--- Records for this exercise Enclosed Below ---
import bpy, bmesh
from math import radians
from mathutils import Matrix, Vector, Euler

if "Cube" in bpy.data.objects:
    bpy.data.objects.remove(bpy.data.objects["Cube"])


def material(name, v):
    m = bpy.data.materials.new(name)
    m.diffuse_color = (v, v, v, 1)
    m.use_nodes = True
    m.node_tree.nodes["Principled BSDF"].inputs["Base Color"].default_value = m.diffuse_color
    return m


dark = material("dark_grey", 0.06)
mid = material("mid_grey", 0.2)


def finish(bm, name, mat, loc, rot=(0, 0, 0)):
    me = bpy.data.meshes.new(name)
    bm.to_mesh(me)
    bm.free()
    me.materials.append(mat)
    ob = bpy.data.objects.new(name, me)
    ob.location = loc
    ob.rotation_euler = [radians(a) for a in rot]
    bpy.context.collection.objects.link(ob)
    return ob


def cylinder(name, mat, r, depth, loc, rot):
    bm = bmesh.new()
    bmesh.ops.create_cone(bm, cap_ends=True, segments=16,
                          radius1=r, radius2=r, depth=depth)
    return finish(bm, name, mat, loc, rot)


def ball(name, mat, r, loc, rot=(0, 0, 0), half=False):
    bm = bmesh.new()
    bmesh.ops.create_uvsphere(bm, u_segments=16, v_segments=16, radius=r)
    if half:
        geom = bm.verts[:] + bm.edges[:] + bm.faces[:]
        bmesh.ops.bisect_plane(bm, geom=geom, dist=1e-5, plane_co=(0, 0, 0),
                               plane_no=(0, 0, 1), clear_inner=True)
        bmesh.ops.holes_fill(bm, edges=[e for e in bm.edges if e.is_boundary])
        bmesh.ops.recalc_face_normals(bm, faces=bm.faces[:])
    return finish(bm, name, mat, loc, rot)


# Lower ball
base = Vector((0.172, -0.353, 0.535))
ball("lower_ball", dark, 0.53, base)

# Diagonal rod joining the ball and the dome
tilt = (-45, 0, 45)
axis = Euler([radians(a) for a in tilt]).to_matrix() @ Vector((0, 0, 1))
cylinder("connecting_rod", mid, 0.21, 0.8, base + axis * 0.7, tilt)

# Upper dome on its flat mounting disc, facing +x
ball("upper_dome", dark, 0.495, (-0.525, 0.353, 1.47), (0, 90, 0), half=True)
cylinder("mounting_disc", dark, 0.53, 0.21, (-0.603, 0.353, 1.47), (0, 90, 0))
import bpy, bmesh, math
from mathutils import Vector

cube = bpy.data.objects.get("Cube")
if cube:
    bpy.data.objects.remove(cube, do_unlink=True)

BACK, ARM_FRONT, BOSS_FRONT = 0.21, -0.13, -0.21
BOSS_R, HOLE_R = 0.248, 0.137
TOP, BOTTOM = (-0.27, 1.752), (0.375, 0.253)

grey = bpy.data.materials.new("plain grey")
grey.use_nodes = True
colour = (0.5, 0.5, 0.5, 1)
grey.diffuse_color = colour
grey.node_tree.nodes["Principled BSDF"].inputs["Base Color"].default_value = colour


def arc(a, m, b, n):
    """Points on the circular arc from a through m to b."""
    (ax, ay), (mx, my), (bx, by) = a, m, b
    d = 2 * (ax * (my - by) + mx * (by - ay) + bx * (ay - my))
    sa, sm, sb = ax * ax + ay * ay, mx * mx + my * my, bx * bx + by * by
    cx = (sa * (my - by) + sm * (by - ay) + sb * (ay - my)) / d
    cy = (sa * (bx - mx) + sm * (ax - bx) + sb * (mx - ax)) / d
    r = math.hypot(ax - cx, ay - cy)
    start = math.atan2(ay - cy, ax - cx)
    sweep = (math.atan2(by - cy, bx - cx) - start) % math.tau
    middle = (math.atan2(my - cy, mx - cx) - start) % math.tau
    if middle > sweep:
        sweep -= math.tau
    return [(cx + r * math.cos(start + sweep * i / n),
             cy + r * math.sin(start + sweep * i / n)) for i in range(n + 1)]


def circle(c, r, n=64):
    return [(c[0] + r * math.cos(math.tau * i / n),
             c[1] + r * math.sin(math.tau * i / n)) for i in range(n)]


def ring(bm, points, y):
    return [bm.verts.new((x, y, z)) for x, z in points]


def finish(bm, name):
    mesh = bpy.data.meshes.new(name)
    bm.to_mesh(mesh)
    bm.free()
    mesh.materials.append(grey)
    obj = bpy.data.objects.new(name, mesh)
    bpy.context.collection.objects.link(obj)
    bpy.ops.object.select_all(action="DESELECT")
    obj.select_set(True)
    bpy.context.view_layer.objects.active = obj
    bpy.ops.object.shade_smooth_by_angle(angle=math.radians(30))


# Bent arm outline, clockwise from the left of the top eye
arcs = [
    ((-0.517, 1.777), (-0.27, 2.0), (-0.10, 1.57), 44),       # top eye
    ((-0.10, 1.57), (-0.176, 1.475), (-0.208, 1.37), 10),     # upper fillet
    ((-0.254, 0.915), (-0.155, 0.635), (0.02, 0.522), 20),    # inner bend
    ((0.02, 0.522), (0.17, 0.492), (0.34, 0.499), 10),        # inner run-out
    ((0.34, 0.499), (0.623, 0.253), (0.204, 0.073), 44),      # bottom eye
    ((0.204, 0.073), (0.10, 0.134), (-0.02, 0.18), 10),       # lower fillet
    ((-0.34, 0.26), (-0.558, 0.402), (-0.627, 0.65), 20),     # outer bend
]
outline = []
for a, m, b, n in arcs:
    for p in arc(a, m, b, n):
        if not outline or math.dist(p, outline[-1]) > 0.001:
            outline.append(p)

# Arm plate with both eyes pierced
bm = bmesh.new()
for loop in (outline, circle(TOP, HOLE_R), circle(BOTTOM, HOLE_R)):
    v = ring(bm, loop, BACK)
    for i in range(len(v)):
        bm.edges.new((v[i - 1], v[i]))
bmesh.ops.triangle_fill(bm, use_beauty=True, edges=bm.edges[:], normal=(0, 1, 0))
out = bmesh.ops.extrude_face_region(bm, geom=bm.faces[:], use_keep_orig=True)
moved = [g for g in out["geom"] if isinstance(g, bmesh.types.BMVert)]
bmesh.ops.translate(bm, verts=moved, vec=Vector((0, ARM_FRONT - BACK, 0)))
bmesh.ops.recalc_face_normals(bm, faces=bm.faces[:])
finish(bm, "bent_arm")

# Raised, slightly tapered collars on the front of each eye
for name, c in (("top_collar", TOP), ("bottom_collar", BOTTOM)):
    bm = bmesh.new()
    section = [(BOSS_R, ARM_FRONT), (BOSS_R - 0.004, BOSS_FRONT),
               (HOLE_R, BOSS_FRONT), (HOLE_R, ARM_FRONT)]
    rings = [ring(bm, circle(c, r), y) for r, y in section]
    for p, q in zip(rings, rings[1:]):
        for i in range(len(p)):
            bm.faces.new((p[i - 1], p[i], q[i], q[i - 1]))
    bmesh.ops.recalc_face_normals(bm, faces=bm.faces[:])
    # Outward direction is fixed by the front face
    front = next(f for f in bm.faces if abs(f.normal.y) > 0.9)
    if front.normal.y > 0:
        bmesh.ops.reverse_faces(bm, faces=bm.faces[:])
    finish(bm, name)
--- End of Enclosed Records for this exercise ---
# What needs to be done:
Reprint exactly the lines above that start at the one with "axis = Euler([radians(a)" and end at the one with "grey.diffuse_color = colour", keeping both and adding none.

# Answer:
axis = Euler([radians(a) for a in tilt]).to_matrix() @ Vector((0, 0, 1))
cylinder("connecting_rod", mid, 0.21, 0.8, base + axis * 0.7, tilt)

# Upper dome on its flat mounting disc, facing +x
ball("upper_dome", dark, 0.495, (-0.525, 0.353, 1.47), (0, 90, 0), half=True)
cylinder("mounting_disc", dark, 0.53, 0.21, (-0.603, 0.353, 1.47), (0, 90, 0))
import bpy, bmesh, math
from mathutils import Vector

cube = bpy.data.objects.get("Cube")
if cube:
    bpy.data.objects.remove(cube, do_unlink=True)

BACK, ARM_FRONT, BOSS_FRONT = 0.21, -0.13, -0.21
BOSS_R, HOLE_R = 0.248, 0.137
TOP, BOTTOM = (-0.27, 1.752), (0.375, 0.253)

grey = bpy.data.materials.new("plain grey")
grey.use_nodes = True
colour = (0.5, 0.5, 0.5, 1)
grey.diffuse_color = colour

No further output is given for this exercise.